Code review is often the first time someone besides the author reads the code. Simultaneously, this is also the time when it's easiest to change the code. It's still fresh in author's mind, it's not even in the master branch yet, no one is using it. This combination can be a powerful one.
Junior reviewers can have an advantage here. Intermediate level developers can have a tendency to over-complicate their code. This is a simple byproduct of their expanding skill set. Having a junior reviewer on a such pull request can be helpful as they can call it out. Sometimes a complex chain of callbacks can be rewritten as a simple for loop that will be easier to understand for everyone.
Code review is also a good opportunity to get buy in from another member of the team. If maintenance and future development is shared between all team members it's important that everyone accept and understand the author's code as if it was their own. Code review is the first time this happens. We should encourage reviewers to express their confusion with the code. If they don't understand the code today, when they are seeing it in isolated pull request and they have time to examine it, then they won't be able to troubleshoot it tomorrow, when it's integrated with the code base and they are under pressure to fix an issue.
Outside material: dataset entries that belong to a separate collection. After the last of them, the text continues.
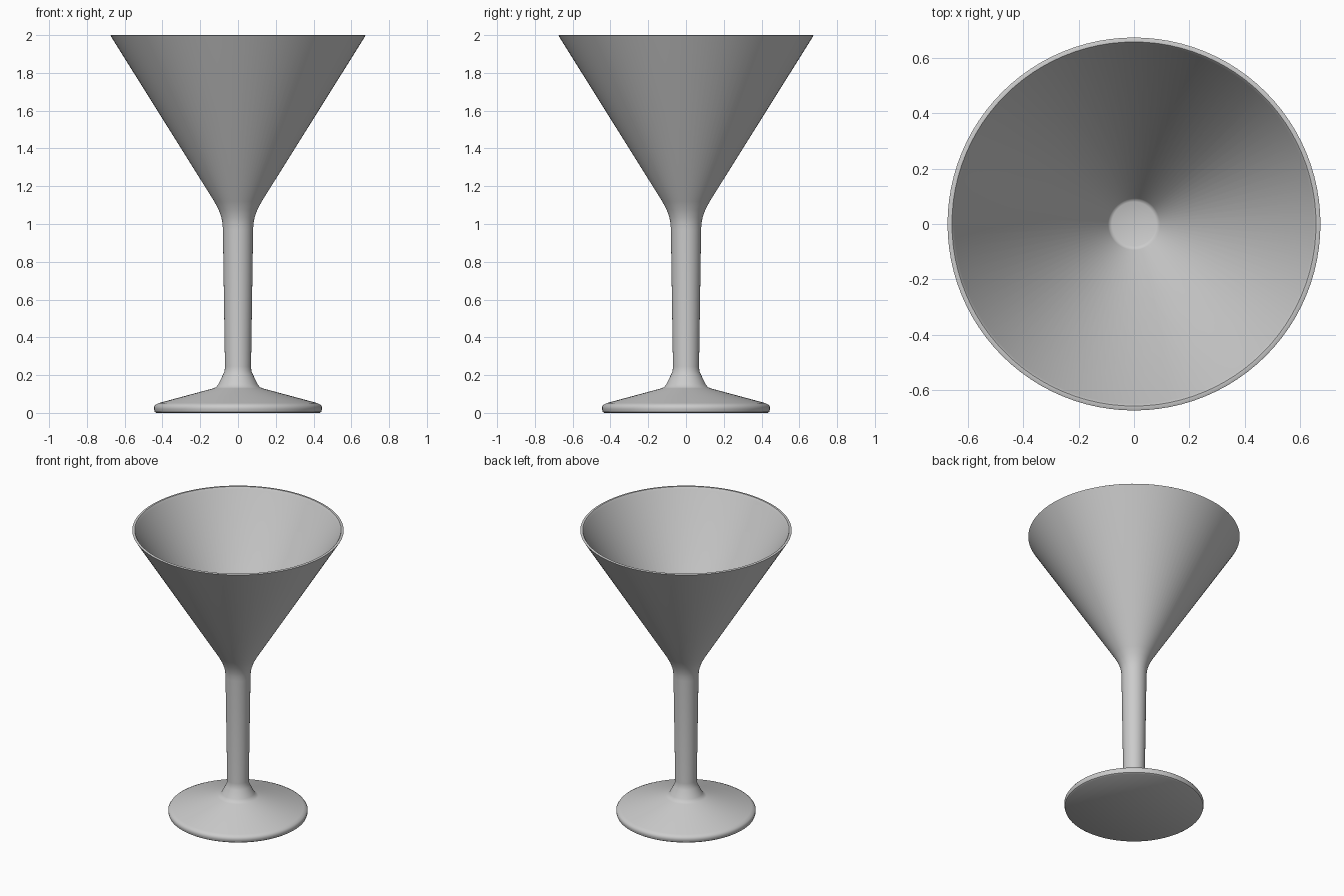
import bpy, bmesh, math

if "Cube" in bpy.data.objects:
    bpy.data.objects.remove(bpy.data.objects["Cube"])

# Half profile (radius, height): foot, stem, outer bowl, rim, inner bowl
foot = [(0, 0), (0.432, 0), (0.441, 0.006), (0.445, 0.02), (0.445, 0.032),
        (0.438, 0.043), (0.42, 0.052), (0.13, 0.13), (0.115, 0.137),
        (0.104, 0.152), (0.078, 0.205), (0.071, 0.222)]
stem = [(0.069, 0.245), (0.080, 0.97)]
bowl_outside = [(0.082, 1.005), (0.088, 1.035), (0.102, 1.075), (0.126, 1.12),
                (0.672, 1.992)]
rim = [(0.675, 1.998), (0.672, 2.0), (0.659, 2.0), (0.654, 1.994)]
bowl_inside = [(0.65, 1.985), (0.094, 1.097), (0.089, 1.09), (0.08, 1.086), (0, 1.085)]


def lathe(name, profile, segments=96):
    """Revolve a half profile around the z axis."""
    bm = bmesh.new()
    verts = [bm.verts.new((r, 0, z)) for r, z in profile]
    edges = [bm.edges.new(pair) for pair in zip(verts, verts[1:])]
    bmesh.ops.spin(bm, geom=verts + edges, cent=(0, 0, 0), axis=(0, 0, 1),
                   angle=math.tau, steps=segments, use_duplicate=False)
    bmesh.ops.remove_doubles(bm, verts=bm.verts, dist=1e-4)
    bmesh.ops.recalc_face_normals(bm, faces=bm.faces)
    mesh = bpy.data.meshes.new(name)
    bm.to_mesh(mesh)
    bm.free()
    obj = bpy.data.objects.new(name, mesh)
    bpy.context.collection.objects.link(obj)
    return obj


# Stemmed glass, one continuous surface
glass = lathe("stemmed_glass", foot + stem + bowl_outside + rim + bowl_inside)
bpy.context.view_layer.objects.active = glass
glass.select_set(True)
bpy.ops.object.shade_smooth_by_angle(angle=math.radians(40))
Don't automate away the humanity
Programming is a social activity.
There are aspects of code review that can and should be automated. Things like code formatting, compiling and linting. By all means add git hooks to ensure uniform code style. Hook up CI pipeline to build the project and run tests on each commit. In my team we agree to start the review only after Jenkins job has passed.
All these tools help automate repetitive steps and make reviewer's life easier. However, I'd caution against relying on them exclusively. I still need a fellow developer to check the readability of my code. Static code analysis can gamify development, but it can't replace the recognition and encouragement of my peers. There's no substitute for discussion of coding practices and learning how to apply them that might happen during a review.
Quality code review requires time, commitment and skill. Reviewer needs to approach it with dedication and seriousness. Code author should take the feedback in with an open mind. It's hard to receive critique of ones own code. It's hard to distinguish personal preference from best practice. This can be solved with mutual respect, trust and good intentions from both parties. With that, benefits of a quality code review span far beyond a single pull request.
If you have any feedback on the subject of code reviews, you can reach me: